“I agree that it is an anomaly that should be closed; I have said that all along.”
Fine words, and welcome words, but is that really what the prime minister has been saying?
Back in 2003, when Federal Union ran its own investigation into the legal status of Guantanamo Bay and the UN body of principles on imprisonment that it violates, the Foreign Office did everything that it could to avoid answering the questions. (Read about this here.) If the government policy had in fact been that the camp should close, they could have said so then, but they didn’t.
Since then, a quick check through the records at 10 Downing Street reveals statements like this one on 17 July 2003:
“Asked if the pressure we had said we were exerting on the US regarding the British detainees at Guantanamo Bay was paying off, the PMOS [Prime Minister’s Official Spokesman] underlined that we had never said that pressure was being exerted on the US about this matter. All we had said was that discussions were taking place and were continuing. We had no intention of giving a running commentary on them.”
And on 26 January 2005, the Prime Minister’s Official Spokesman said that “the Government had always said that the situation was not ideal and that we had concerns about it.” Not that the camp should be closed, note, merely that it was not ideal.
Leap forward a year, and cabinet minister Peter Hain makes headlines on 17 February 2006 for saying that the camp should be closed. “I would prefer that it wasn’t there and I would prefer it was closed,” he said. Asked if Tony Blair agreed, he answered: “I think so, yes.” If the prime minister had been saying this all along, Peter Hain might have been a bit more forthright.
The Attorney General went further on 10 May 2006 and said
“The existence of Guantanamo remains unacceptable. It is time, in my view, that it should close.

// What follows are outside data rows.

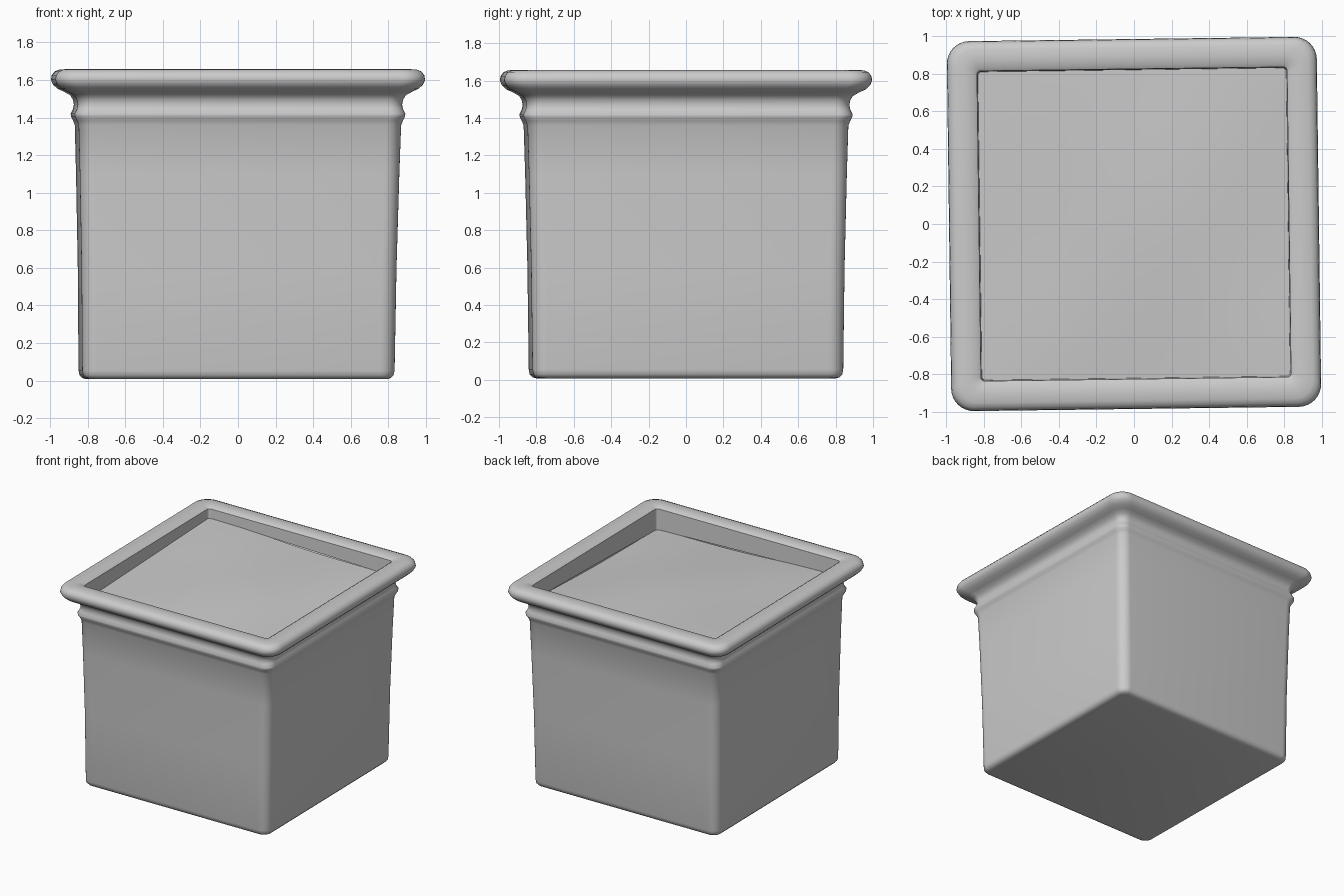
import bpy, bmesh, math
from math import sin, cos, pi

if "Cube" in bpy.data.objects:
    bpy.data.objects.remove(bpy.data.objects["Cube"])

TURN = math.radians(0.75)  # the pot sits very slightly turned


def soil_z(x, y):
    # soil leans down towards the front right and is gently domed
    dome = max(0, 1 - (x / 0.83) ** 2) * max(0, 1 - (y / 0.83) ** 2)
    ripple = 0.005 * sin(5 * x + 1) * cos(4 * y)
    return 1.515 - 0.03 * (x - y) + 0.02 * dome + ripple


def rounded_square(half, radius, steps=8):
    pts = []
    c = half - radius
    for k in range(4):
        sx, sy = [(1, 1), (-1, 1), (-1, -1), (1, -1)][k]
        for i in range(steps + 1):
            a = k * pi / 2 + i / steps * pi / 2
            pts.append((sx * c + radius * cos(a), sy * c + radius * sin(a)))
    return pts


def finish(name, bm, angle):
    bmesh.ops.recalc_face_normals(bm, faces=bm.faces)
    mesh = bpy.data.meshes.new(name)
    bm.to_mesh(mesh)
    bm.free()
    ob = bpy.data.objects.new(name, mesh)
    bpy.context.collection.objects.link(ob)
    ob.rotation_euler.z = TURN
    bpy.ops.object.select_all(action='DESELECT')
    ob.select_set(True)
    bpy.context.view_layer.objects.active = ob
    bpy.ops.object.shade_smooth_by_angle(angle=math.radians(angle))
    return ob


# Pot: half width, height, corner radius, from the base up and over the rim
profile = [
    (0.790, 0.008, 0.05), (0.812, 0.014, 0.06), (0.826, 0.030, 0.07),
    (0.831, 0.055, 0.08), (0.838, 0.60, 0.08), (0.850, 1.10, 0.08),
    (0.858, 1.36, 0.08), (0.868, 1.385, 0.08), (0.878, 1.405, 0.08),
    (0.880, 1.420, 0.08), (0.868, 1.445, 0.08), (0.863, 1.470, 0.08),
    (0.868, 1.495, 0.08), (0.882, 1.518, 0.09), (0.915, 1.537, 0.10),
    (0.950, 1.553, 0.11), (0.973, 1.575, 0.12), (0.984, 1.600, 0.12),
    (0.980, 1.625, 0.12), (0.965, 1.645, 0.11), (0.940, 1.655, 0.10),
    (0.890, 1.658, 0.07), (0.845, 1.652, 0.04), (0.825, 1.640, 0.02),
]
bm = bmesh.new()
rings = []
for half, z, r in profile:
    shift = -0.008 * (1 - min(z / 1.4, 1))
    rings.append([bm.verts.new((x + shift, y, z)) for x, y in rounded_square(half, r)])
# inner wall ends at the soil
rings.append([bm.verts.new((x, y, soil_z(x, y))) for x, y in rounded_square(0.82, 0.02)])
for lo, hi in zip(rings, rings[1:]):
    n = len(lo)
    for i in range(n):
        j = (i + 1) % n
        bm.faces.new((lo[i], lo[j], hi[j], hi[i]))
bm.faces.new(rings[0][::-1])
finish("square_pot", bm, 50)

# Soil surface inside the rim
bm = bmesh.new()
bmesh.ops.create_grid(bm, x_segments=32, y_segments=32, size=0.82)
for v in bm.verts:
    v.co.z = soil_z(v.co.x, v.co.y)
soil = finish("soil", bm, 60)
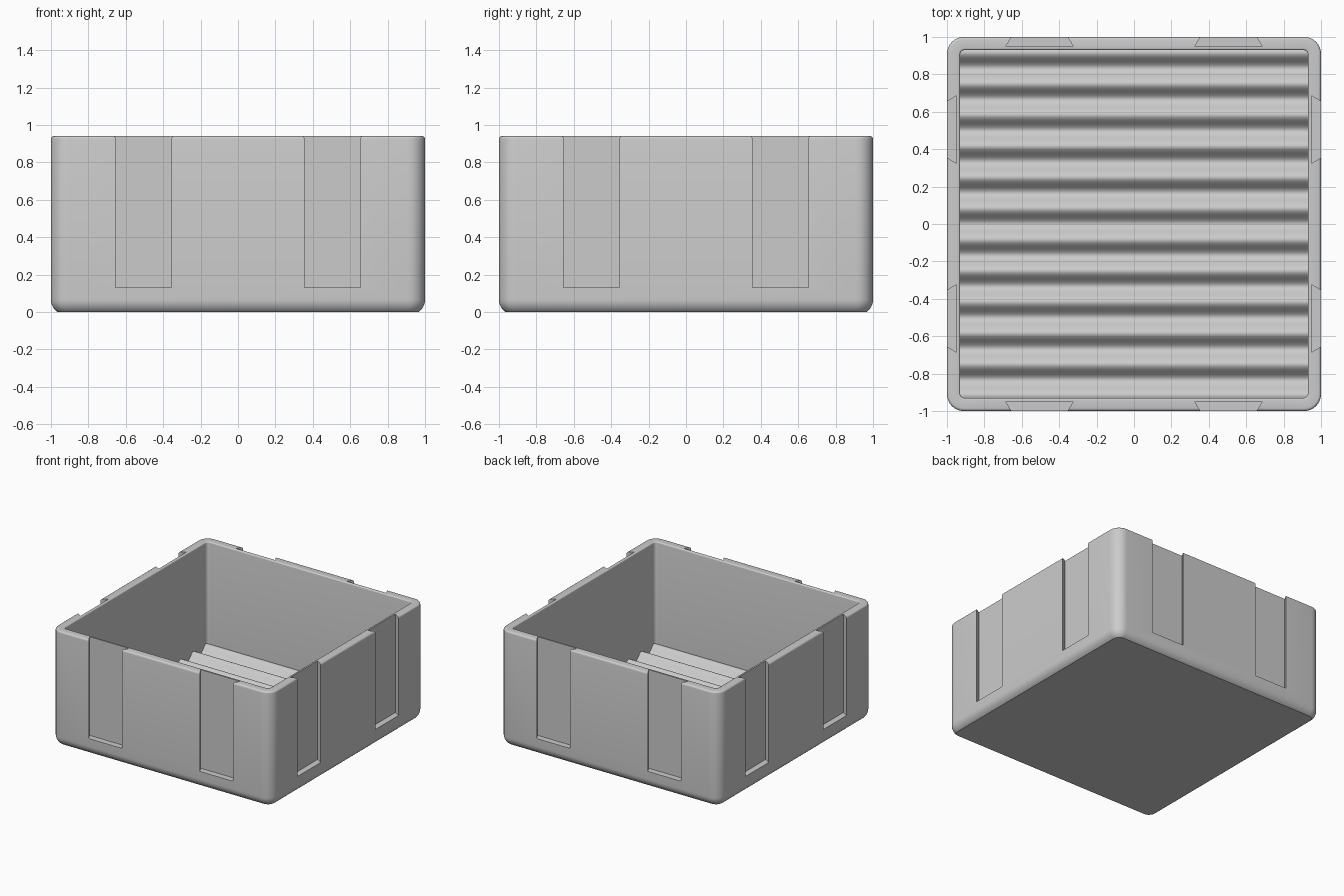
import bpy, bmesh, math

cube = bpy.data.objects.get("Cube")
if cube:
    bpy.data.objects.remove(cube, do_unlink=True)

HEIGHT, INNER, FLOOR = 0.94, 0.93, 0.03
RIM = 0.015

grey = bpy.data.materials.new("plain grey")
grey.use_nodes = True
color = (0.6, 0.6, 0.6, 1)
grey.diffuse_color = color
grey.node_tree.nodes["Principled BSDF"].inputs["Base Color"].default_value = color


def make_object(name, bm):
    bmesh.ops.recalc_face_normals(bm, faces=bm.faces)
    mesh = bpy.data.meshes.new(name)
    bm.to_mesh(mesh)
    bm.free()
    mesh.materials.append(grey)
    obj = bpy.data.objects.new(name, mesh)
    bpy.context.collection.objects.link(obj)
    return obj


def smooth(obj, angle):
    bpy.ops.object.select_all(action="DESELECT")
    obj.select_set(True)
    bpy.context.view_layer.objects.active = obj
    bpy.ops.object.shade_smooth_by_angle(angle=math.radians(angle))


def rounded_ring(bm, half, radius, z, steps=8):
    ring = []
    for corner in range(4):
        sx, sy = (1, -1, -1, 1)[corner], (1, 1, -1, -1)[corner]
        for i in range(steps + 1):
            a = (corner + i / steps) * math.pi / 2
            ring.append(bm.verts.new((sx * (half - radius) + radius * math.cos(a),
                                      sy * (half - radius) + radius * math.sin(a), z)))
    return ring


# Wall section: rounded foot, outer wall, softened rim, inner wall
foot, foot_sweep = 0.08, math.radians(56)
foot_z = foot * math.sin(foot_sweep)
section = []
for i in range(9):
    a = foot_sweep * (1 - i / 8)
    inset = foot * (1 - math.cos(a))
    section.append((1 - inset, 0.09 - inset, foot_z - foot * math.sin(a)))
for i in range(5):
    a = i / 4 * math.pi / 2
    inset = RIM * (1 - math.cos(a))
    section.append((1 - inset, 0.09 - inset, HEIGHT - RIM + RIM * math.sin(a)))
for i in range(5):
    a = i / 4 * math.pi / 2
    out = 0.01 * (1 - math.sin(a))
    section.append((INNER + out, 0.025 + out, HEIGHT - 0.01 + 0.01 * math.cos(a)))
section.append((INNER, 0.025, FLOOR))

bm = bmesh.new()
rings = [rounded_ring(bm, *s) for s in section]
for low, high in zip(rings, rings[1:]):
    for i in range(len(low)):
        j = (i + 1) % len(low)
        bm.faces.new((low[i], low[j], high[j], high[i]))
bm.faces.new(rings[0])
bm.faces.new(rings[-1])
box = make_object("open_box", bm)

# Dovetail slots, two on each side, open at the rim
bm = bmesh.new()
for side in range(4):
    turn = side * math.pi / 2
    c, s = math.cos(turn), math.sin(turn)
    for center in (-0.505, 0.505):
        outline = [(-0.18, -0.95), (0.18, -0.95), (0.138, -1.02), (-0.138, -1.02)]
        ends = [[bm.verts.new((c * (center + x) - s * y, s * (center + x) + c * y, z))
                 for x, y in outline] for z in (0.13, 1.1)]
        for end in ends:
            bm.faces.new(end)
        for i in range(4):
            j = (i + 1) % 4
            bm.faces.new((ends[0][i], ends[0][j], ends[1][j], ends[1][i]))
cutter = make_object("slot_cutter", bm)
cutter.hide_render = True
cut = box.modifiers.new("slots", "BOOLEAN")
cut.operation = "DIFFERENCE"
cut.solver = "EXACT"
cut.object = cutter
bpy.context.view_layer.objects.active = box
bpy.ops.object.modifier_apply(modifier=cut.name)
bpy.data.objects.remove(cutter, do_unlink=True)
smooth(box, 30)

# Wavy floor with twelve ridges running across the box
bm = bmesh.new()
count, span = 180, INNER + 0.005
edges = []
for i in range(count + 1):
    y = span * (2 * i / count - 1)
    z = 0.075 - 0.03 * math.cos(12 * math.pi * y)
    edges.append([bm.verts.new((x, y, z)) for x in (-span, span)])
for a, b in zip(edges, edges[1:]):
    bm.faces.new((a[0], a[1], b[1], b[0]))
waves = make_object("wavy_floor", bm)
smooth(waves, 40)
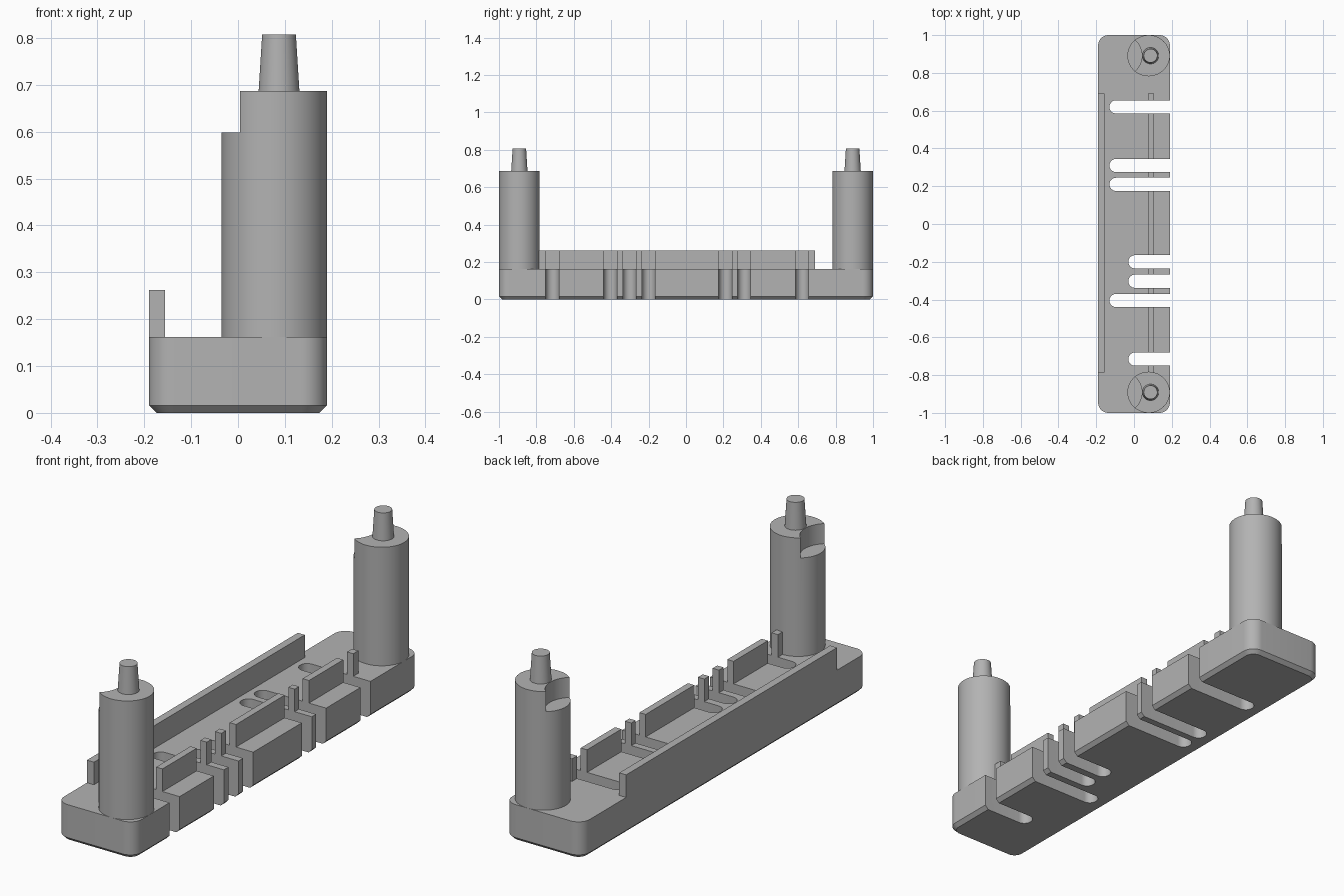
import bpy, bmesh, math

if "Cube" in bpy.data.objects:
    bpy.data.objects.remove(bpy.data.objects["Cube"])

grey = bpy.data.materials.new("plain_grey")
grey.diffuse_color = (0.45, 0.45, 0.45, 1)
grey.use_nodes = True
grey.node_tree.nodes["Principled BSDF"].inputs["Base Color"].default_value = grey.diffuse_color


def loft(name, rings):
    """Closed solid from a stack of (outline, z) rings with equal point counts."""
    bm = bmesh.new()
    loops = [[bm.verts.new((x, y, z)) for x, y in pts] for pts, z in rings]
    n = len(loops[0])
    bm.faces.new(loops[0][::-1])
    bm.faces.new(loops[-1])
    for a, b in zip(loops, loops[1:]):
        for i in range(n):
            j = (i + 1) % n
            bm.faces.new((a[i], a[j], b[j], b[i]))
    mesh = bpy.data.meshes.new(name)
    bm.to_mesh(mesh)
    bm.free()
    mesh.materials.append(grey)
    obj = bpy.data.objects.new(name, mesh)
    bpy.context.collection.objects.link(obj)
    return obj


def rounded(x0, x1, y0, y1, r, steps=10):
    """Counter-clockwise rounded rectangle outline."""
    pts = []
    corners = [(x1 - r, y1 - r), (x0 + r, y1 - r), (x0 + r, y0 + r), (x1 - r, y0 + r)]
    for k, (cx, cy) in enumerate(corners):
        for i in range(steps + 1):
            a = math.pi / 2 * (k + i / steps)
            pts.append((cx + r * math.cos(a), cy + r * math.sin(a)))
    return pts


def circle(cx, cy, rx, ry, n=64):
    return [(cx + rx * math.cos(2 * math.pi * i / n),
             cy + ry * math.sin(2 * math.pi * i / n)) for i in range(n)]


def box(name, x0, x1, y0, y1, z0, z1):
    pts = [(x0, y0), (x1, y0), (x1, y1), (x0, y1)]
    return loft(name, [(pts, z0), (pts, z1)])


def cut(obj, cutter):
    mod = obj.modifiers.new("cut", 'BOOLEAN')
    mod.object, mod.operation, mod.solver = cutter, 'DIFFERENCE', 'EXACT'
    bpy.context.view_layer.objects.active = obj
    bpy.ops.object.modifier_apply(modifier=mod.name)
    bpy.data.objects.remove(cutter)


def smooth(obj):
    bpy.ops.object.select_all(action='DESELECT')
    obj.select_set(True)
    bpy.context.view_layer.objects.active = obj
    bpy.ops.object.shade_smooth_by_angle(angle=math.radians(30))


TOP = 0.162
SLOT_HALF = 0.035
# slot centre y and x of its rounded inner end
SLOTS = [(0.62, -0.13), (0.31, -0.13), (0.21, -0.13), (-0.20, -0.03),
         (-0.303, -0.03), (-0.405, -0.13), (-0.715, -0.03)]

# base block with chamfered underside
c = 0.016
outer = rounded(-0.19, 0.19, -1, 1, 0.055)
inner = rounded(-0.19 + c, 0.19 - c, -1 + c, 1 - c, 0.055 - c)
base = loft("base", [(inner, 0), (outer, c), (outer, TOP)])
for y, x in SLOTS:
    pts = [(0.3, y + SLOT_HALF)]
    for i in range(17):
        a = math.pi / 2 + math.pi * i / 16
        pts.append((x + SLOT_HALF + SLOT_HALF * math.cos(a), y + SLOT_HALF * math.sin(a)))
    pts.append((0.3, y - SLOT_HALF))
    cut(base, loft("slot_cutter", [(pts, -0.1), (pts, 0.4)]))
smooth(base)

# long wall on the closed side
box("side_wall", -0.19, -0.156, -0.785, 0.69, TOP, 0.262)

# ridge segments between the slots
start = -0.785
for y, _ in sorted(SLOTS) + [(0.69 + SLOT_HALF, 0)]:
    box("ridge", 0.075, 0.106, start, y - SLOT_HALF, TOP, 0.262)
    start = y + SLOT_HALF

# end posts with a curved notch and a tapered pin
for side, y in (("front", -0.891), ("back", 0.891)):
    body = circle(0.0775, y, 0.1125, 0.109)
    post = loft(side + "_post", [(body, TOP), (body, 0.687)])
    bite = circle(-0.068, y, 0.11, 0.11)
    cut(post, loft("notch_cutter", [(bite, 0.598), (bite, 0.8)]))
    smooth(post)
    pin = loft(side + "_pin", [(circle(0.0875, y, 0.0435, 0.0435, 48), 0.687),
                               (circle(0.0875, y, 0.036, 0.036, 48), 0.807)])
    smooth(pin)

Not only would it, in my personal opinion, be right to close Guantanamo as a matter of principle, I believe it would also help to remove what has become a symbol to many – right or wrong – of injustice.”
The camp at Guantanamo is an institutional scandal: visible proof of what can happen when human rights are treated as a gift from the government rather than as the right of the individual. (Read more on this here.) Guantanamo itself falls between national sovereignties: in Cuba but outside the reach of the Cuban state; under American control but outside the reach of American law. The people who set up the camp knew this and took advantage of it. The camp could have been sited in Florida or Texas: it is a simple matter to ask why it wasn’t.
The political point is not that the UK necessarily pursued such a dreadful policy, but that it at the very least acquiesced in one. If the prime minister opposed this policy, he evidently did not say so with any success. It goes to show the limitations of secret diplomacy and the need to replace it with democracy and the rule of law.